What is a Deputy?
If a person (P) does not have the mental capacity to make certain decisions for themselves, and if they have not appointed an attorney or there is a reason why the attorney cannot or should not act, the Court of Protection (COP) can appoint a Deputy to make decisions on P’s behalf.
The scope of the Deputy’s authority will be set out by the court, typically authorising the Deputy to manage P’s day to day finances so that P’s bills get paid and they have access to the things they need.
A Deputy may need to go back to the COP at times for specific authority to make certain decisions, for example concerning complex financial matters or on health or welfare issues such as where P should live or what care they should have. All decisions must be made in P’s best interests.
Why have a Deputy?
People in this vulnerable position need to be protected from potential abuse. A Deputy can protect P from others, in turn their actions are overseen by the Court. Deputies who breach their duties can be personally liable for losses caused and can be removed.
If a loved one cannot make decisions for themselves which need to be made or you are concerned that someone you know is at risk of abuse, if you have concerns about someone’s Attorney or Deputy, if there is family conflict or if you are a Deputy or Attorney and need advice and assistance then speak to us.
Our Health and Social Care Team give expert advice and support on capacity, decision making and authority, including COP litigation and care funding (eg NHS Continuing Healthcare). Our Wills, Probates and Estates Team specialise in Deputyship applications, supporting Deputies and COP applications, for example gift applications.

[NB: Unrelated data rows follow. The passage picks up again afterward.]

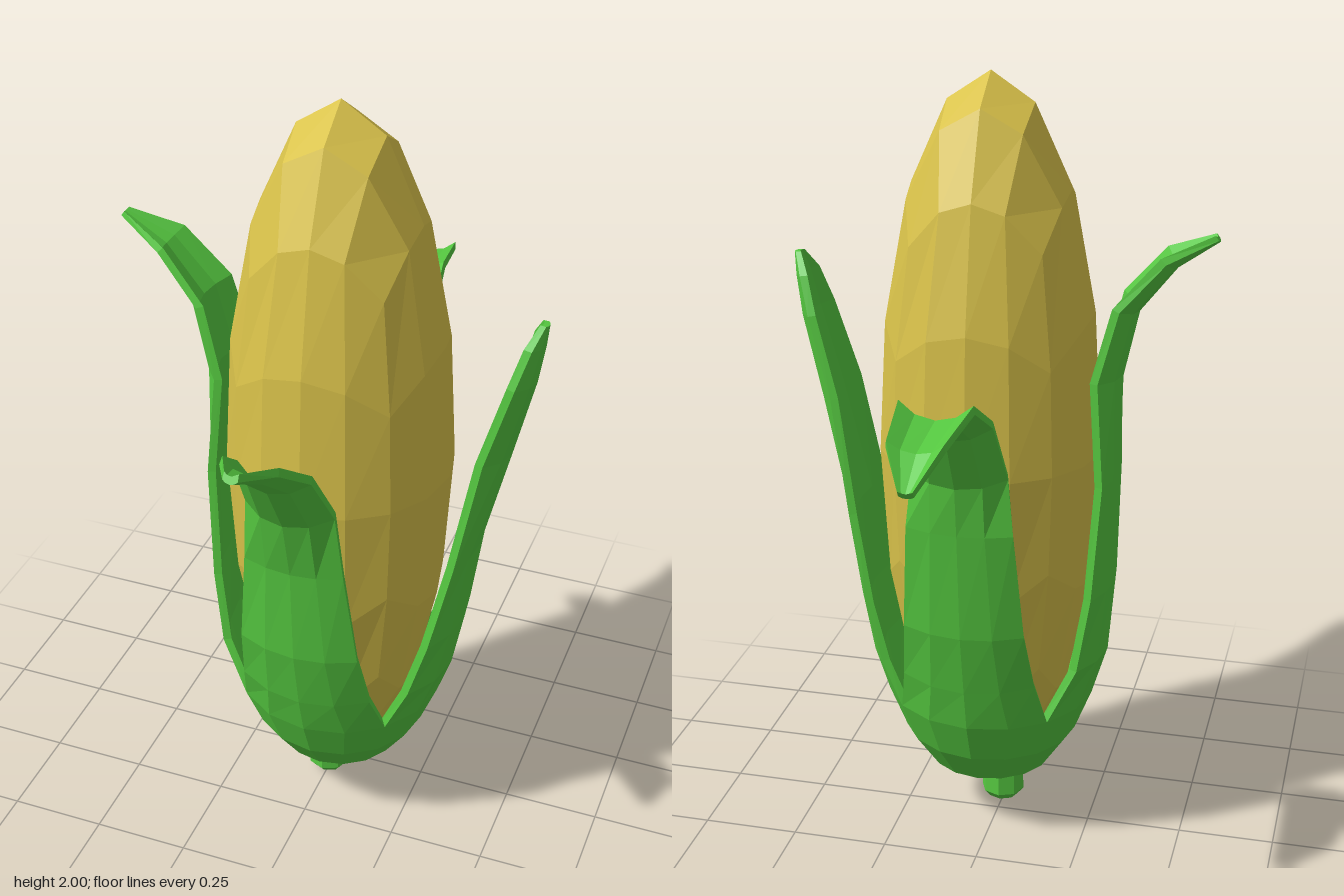
import * as THREE from 'three';

const green = new THREE.MeshStandardMaterial({ color: 0x55c840, flatShading: true });
const yellow = new THREE.MeshStandardMaterial({ color: 0xd9c24a, flatShading: true });

// Rings shared by all leaves, forming the closed cup: [radius, y]
const CUP = [[0.05, 0.105], [0.165, 0.155], [0.23, 0.25], [0.275, 0.365]];

// Free part of each leaf, along its outer middle line: [radius, y, half width]
const LEAVES = {
  frontLeaf: { turn: 0, spine: [[0.305, 0.48, 0.172], [0.337, 0.65, 0.155], [0.35, 0.92, 0.128],
    [0.39, 1.09, 0.113], [0.475, 1.24, 0.095], [0.59, 1.34, 0.07], [0.675, 1.395, 0.018]] },
  leftLeaf: { turn: Math.PI / 2, spine: [[0.31, 0.47, 0.185], [0.34, 0.63, 0.17], [0.37, 0.865, 0.137],
    [0.44, 1.157, 0.104], [0.49, 1.37, 0.08], [0.505, 1.47, 0.05], [0.51, 1.525, 0.014]] },
  backLeaf: { turn: Math.PI, spine: [[0.3, 0.48, 0.172], [0.335, 0.65, 0.155], [0.36, 0.94, 0.135],
    [0.375, 1.07, 0.12], [0.45, 1.22, 0.105], [0.54, 1.285, 0.092], [0.69, 1.265, 0.068], [0.775, 1.21, 0.018]] },
  rightLeaf: { turn: -Math.PI / 2, spine: [[0.315, 0.5, 0.172], [0.33, 0.7, 0.15], [0.335, 1.0, 0.122],
    [0.338, 1.26, 0.105], [0.375, 1.43, 0.09], [0.465, 1.545, 0.066], [0.565, 1.615, 0.014]] },
};

// Curved, thick leaf facing +z: a closed loop of outer and inner points per station
function leafGeometry(spine) {
  const steps = 4, loop = 2 * (steps + 1), thick = 0.02;
  const stations = [...CUP.map(([r, y]) => [r, y, r * Math.SQRT1_2]), ...spine];
  const positions = [], index = [];
  stations.forEach(([r, y, w], j) => {
    // Inward direction: level in the cup, square to the bend above it
    let nz = -1, ny = 0;
    if (j >= CUP.length) {
      const a = stations[j - 1], b = stations[Math.min(j + 1, stations.length - 1)];
      const len = Math.hypot(b[0] - a[0], b[1] - a[1]);
      nz = -(b[1] - a[1]) / len;
      ny = (b[0] - a[0]) / len;
    }
    const curve = y > 1 ? w * 1.35 : r;
    const half = Math.asin(w / curve);
    for (let i = 0; i < loop; i++) {
      const inner = i > steps;
      const k = inner ? loop - 1 - i : i;
      const t = half * (2 * k / steps - 1);
      const depth = curve * (1 - Math.cos(t)) + (inner ? Math.min(thick, w) : 0);
      positions.push(curve * Math.sin(t) * (inner ? 0.96 : 1), y + ny * depth, r + nz * depth);
    }
  });
  for (let j = 0; j < stations.length - 1; j++) {
    for (let i = 0; i < loop; i++) {
      const a = j * loop + i, b = j * loop + (i + 1) % loop;
      index.push(a, b, b + loop, a, b + loop, a + loop);
    }
  }
  // Close the tip
  const last = (stations.length - 1) * loop;
  for (let i = 1; i < loop - 1; i++) index.push(last, last + i, last + i + 1);
  const g = new THREE.BufferGeometry();
  g.setAttribute('position', new THREE.Float32BufferAttribute(positions, 3));
  g.setIndex(index);
  g.computeVertexNormals();
  return g;
}

// Ellipsoid made from a cube with a 4 x 4 grid per side
function cobGeometry() {
  const g = new THREE.BoxGeometry(2, 2, 2, 4, 4, 4);
  const p = g.attributes.position, v = new THREE.Vector3();
  const spread = (c) => Math.tan(c * Math.PI / 4);
  for (let i = 0; i < p.count; i++) {
    v.fromBufferAttribute(p, i);
    v.set(spread(v.x), spread(v.y), spread(v.z)).normalize();
    p.setXYZ(i, v.x * 0.285, v.y * 0.95, v.z * 0.285);
  }
  g.computeVertexNormals();
  return g;
}

export function createModel() {
  const model = new THREE.Group();
  model.name = 'cornCob';
  const add = (name, geometry, material, x, y, z) => {
    const mesh = new THREE.Mesh(geometry, material);
    mesh.name = name;
    mesh.position.set(x, y, z);
    model.add(mesh);
    return mesh;
  };

  add('cob', cobGeometry(), yellow, 0.03, 1.05, 0.05);

  // Four husk leaves joined at the base
  for (const [name, { turn, spine }] of Object.entries(LEAVES)) {
    add(name, leafGeometry(spine), green, 0.03, 0, 0.05).rotation.y = turn;
  }

  // Short bevelled stem
  const stem = [[0, 0], [0.042, 0.015], [0.058, 0.035], [0.055, 0.095], [0.05, 0.14], [0, 0.14]]
    .map(([r, y]) => new THREE.Vector2(r, y));
  add('stem', new THREE.LatheGeometry(stem, 8), green, 0, 0, 0.06);

  return model;
}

We are experts in this specialist area of law and we are here to help.